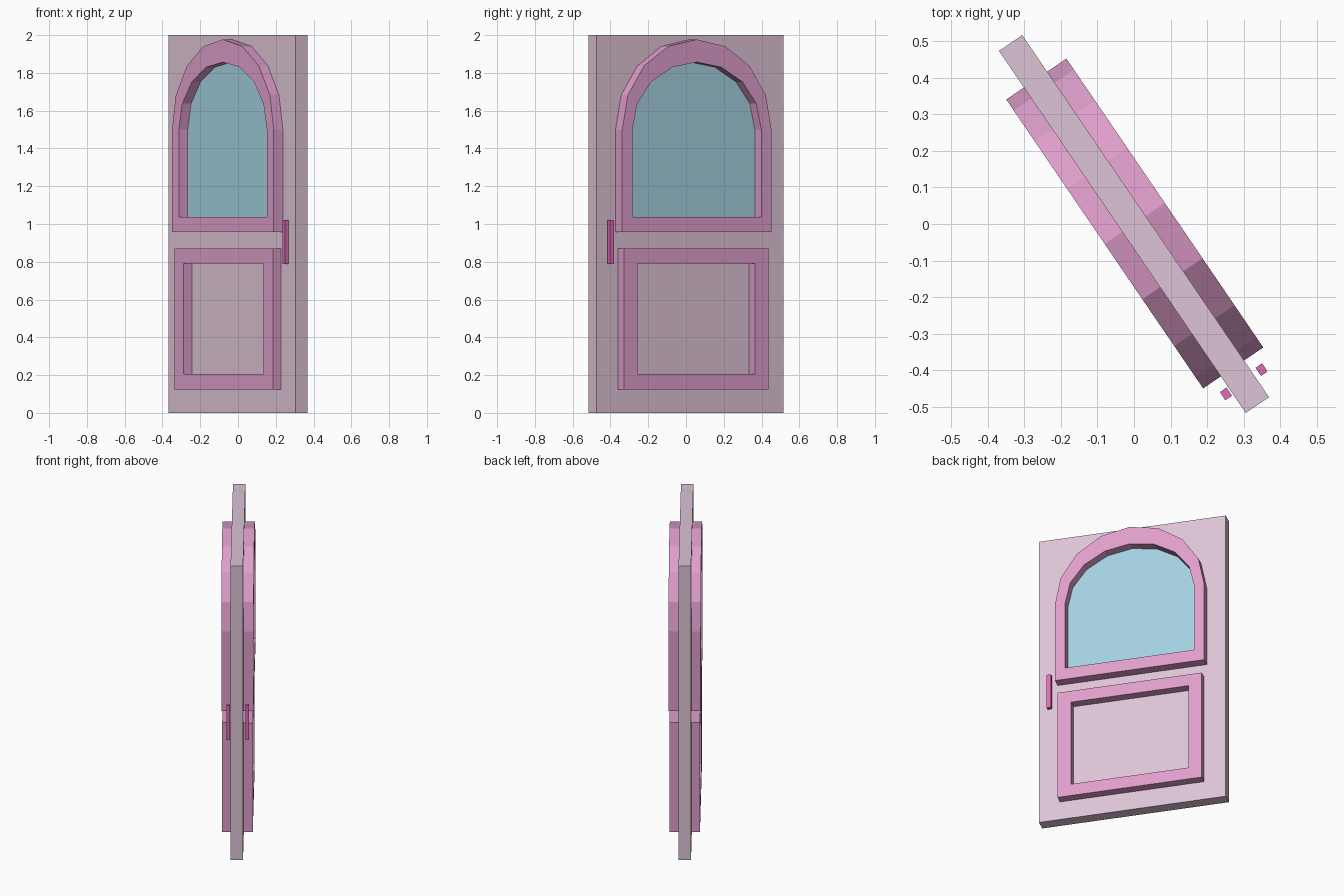
import bpy, bmesh, math
from mathutils import Matrix

if "Cube" in bpy.data.objects:
    bpy.data.objects.remove(bpy.data.objects["Cube"])

# The door is built in its own frame (x = width, y = depth) and turned about z
TURN = Matrix.Rotation(math.atan2(-0.826, 0.563), 4, 'Z')
HALF = 0.0385  # half slab thickness


def material(name, rgb):
    m = bpy.data.materials.new(name)
    lin = [(c / 255 / 12.92 if c < 11 else ((c / 255 + 0.055) / 1.055) ** 2.4) for c in rgb]
    m.diffuse_color = (*lin, 1)
    m.use_nodes = True
    m.node_tree.nodes["Principled BSDF"].inputs["Base Color"].default_value = m.diffuse_color
    return m


SLAB = material("pale_mauve", (221, 196, 214))
TRIM = material("pink", (223, 158, 203))
GRIP = material("deep_pink", (222, 108, 180))
GLASS = material("light_blue", (163, 208, 223))


def solid(name, mat, outer, d0, d1, inner=None):
    """Extrude a loop of (width, height) points between two depths, with an optional hole."""
    bm = bmesh.new()
    n = len(outer)

    def ring(pts, d):
        return [bm.verts.new((x, d, z)) for x, z in pts]

    o0, o1 = ring(outer, d0), ring(outer, d1)
    if inner:
        i0, i1 = ring(inner, d0), ring(inner, d1)
        pairs = [(o0, o1), (o1, i1), (i1, i0), (i0, o0)]
    else:
        bm.faces.new(o0)
        bm.faces.new(o1)
        pairs = [(o0, o1)]
    for a, b in pairs:
        for k in range(n):
            j = (k + 1) % n
            bm.faces.new((a[k], a[j], b[j], b[k]))
    bmesh.ops.recalc_face_normals(bm, faces=bm.faces)
    bm.transform(TURN)
    me = bpy.data.meshes.new(name)
    bm.to_mesh(me)
    bm.free()
    me.materials.append(mat)
    ob = bpy.data.objects.new(name, me)
    bpy.context.collection.objects.link(ob)
    return ob


def rect(x0, x1, z0, z1):
    return [(x0, z0), (x1, z0), (x1, z1), (x0, z1)]


def arch(a, b, z0, zc=1.5, seg=8):
    """Straight sides with a half-ellipse on top."""
    arc = [(a * math.cos(math.pi * k / seg), zc + b * math.sin(math.pi * k / seg))
           for k in range(seg + 1)]
    return [(-a, z0), (a, z0)] + arc


# Door slab
solid("door_slab", SLAB, rect(-0.599, 0.599, 0, 2), -HALF, HALF)

# Window, lower panel moulding and handle on both sides
window_outer, window_inner = arch(0.478, 0.477, 0.957), arch(0.413, 0.357, 1.037)
panel_outer, panel_inner = rect(-0.461, 0.463, 0.125, 0.87), rect(-0.376, 0.376, 0.206, 0.79)
for side, sign, win_d, panel_d, grip_d in (("front", -1, 0.097, 0.092, 0.054),
                                           ("back", 1, 0.102, 0.097, 0.064)):
    solid(side + "_window_frame", TRIM, window_outer, sign * HALF, sign * win_d, window_inner)
    solid(side + "_window_glass", GLASS, window_inner, sign * (HALF - 0.002), sign * (HALF + 0.002))
    solid(side + "_panel_frame", TRIM, panel_outer, sign * HALF, sign * panel_d, panel_inner)
    solid(side + "_handle", GRIP, rect(0.512, 0.539, 0.787, 1.022),
          sign * grip_d - 0.011, sign * grip_d + 0.011)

########################################

__Task prompt__
Output the lines above exactly, but only those between the line holding "n = len(outer)" and the line holding "arc = [(a * math.cos(math.pi", inclusive.

__Result for this exercise__
    n = len(outer)

    def ring(pts, d):
        return [bm.verts.new((x, d, z)) for x, z in pts]

    o0, o1 = ring(outer, d0), ring(outer, d1)
    if inner:
        i0, i1 = ring(inner, d0), ring(inner, d1)
        pairs = [(o0, o1), (o1, i1), (i1, i0), (i0, o0)]
    else:
        bm.faces.new(o0)
        bm.faces.new(o1)
        pairs = [(o0, o1)]
    for a, b in pairs:
        for k in range(n):
            j = (k + 1) % n
            bm.faces.new((a[k], a[j], b[j], b[k]))
    bmesh.ops.recalc_face_normals(bm, faces=bm.faces)
    bm.transform(TURN)
    me = bpy.data.meshes.new(name)
    bm.to_mesh(me)
    bm.free()
    me.materials.append(mat)
    ob = bpy.data.objects.new(name, me)
    bpy.context.collection.objects.link(ob)
    return ob


def rect(x0, x1, z0, z1):
    return [(x0, z0), (x1, z0), (x1, z1), (x0, z1)]


def arch(a, b, z0, zc=1.5, seg=8):
    """Straight sides with a half-ellipse on top."""
    arc = [(a * math.cos(math.pi * k / seg), zc + b * math.sin(math.pi * k / seg))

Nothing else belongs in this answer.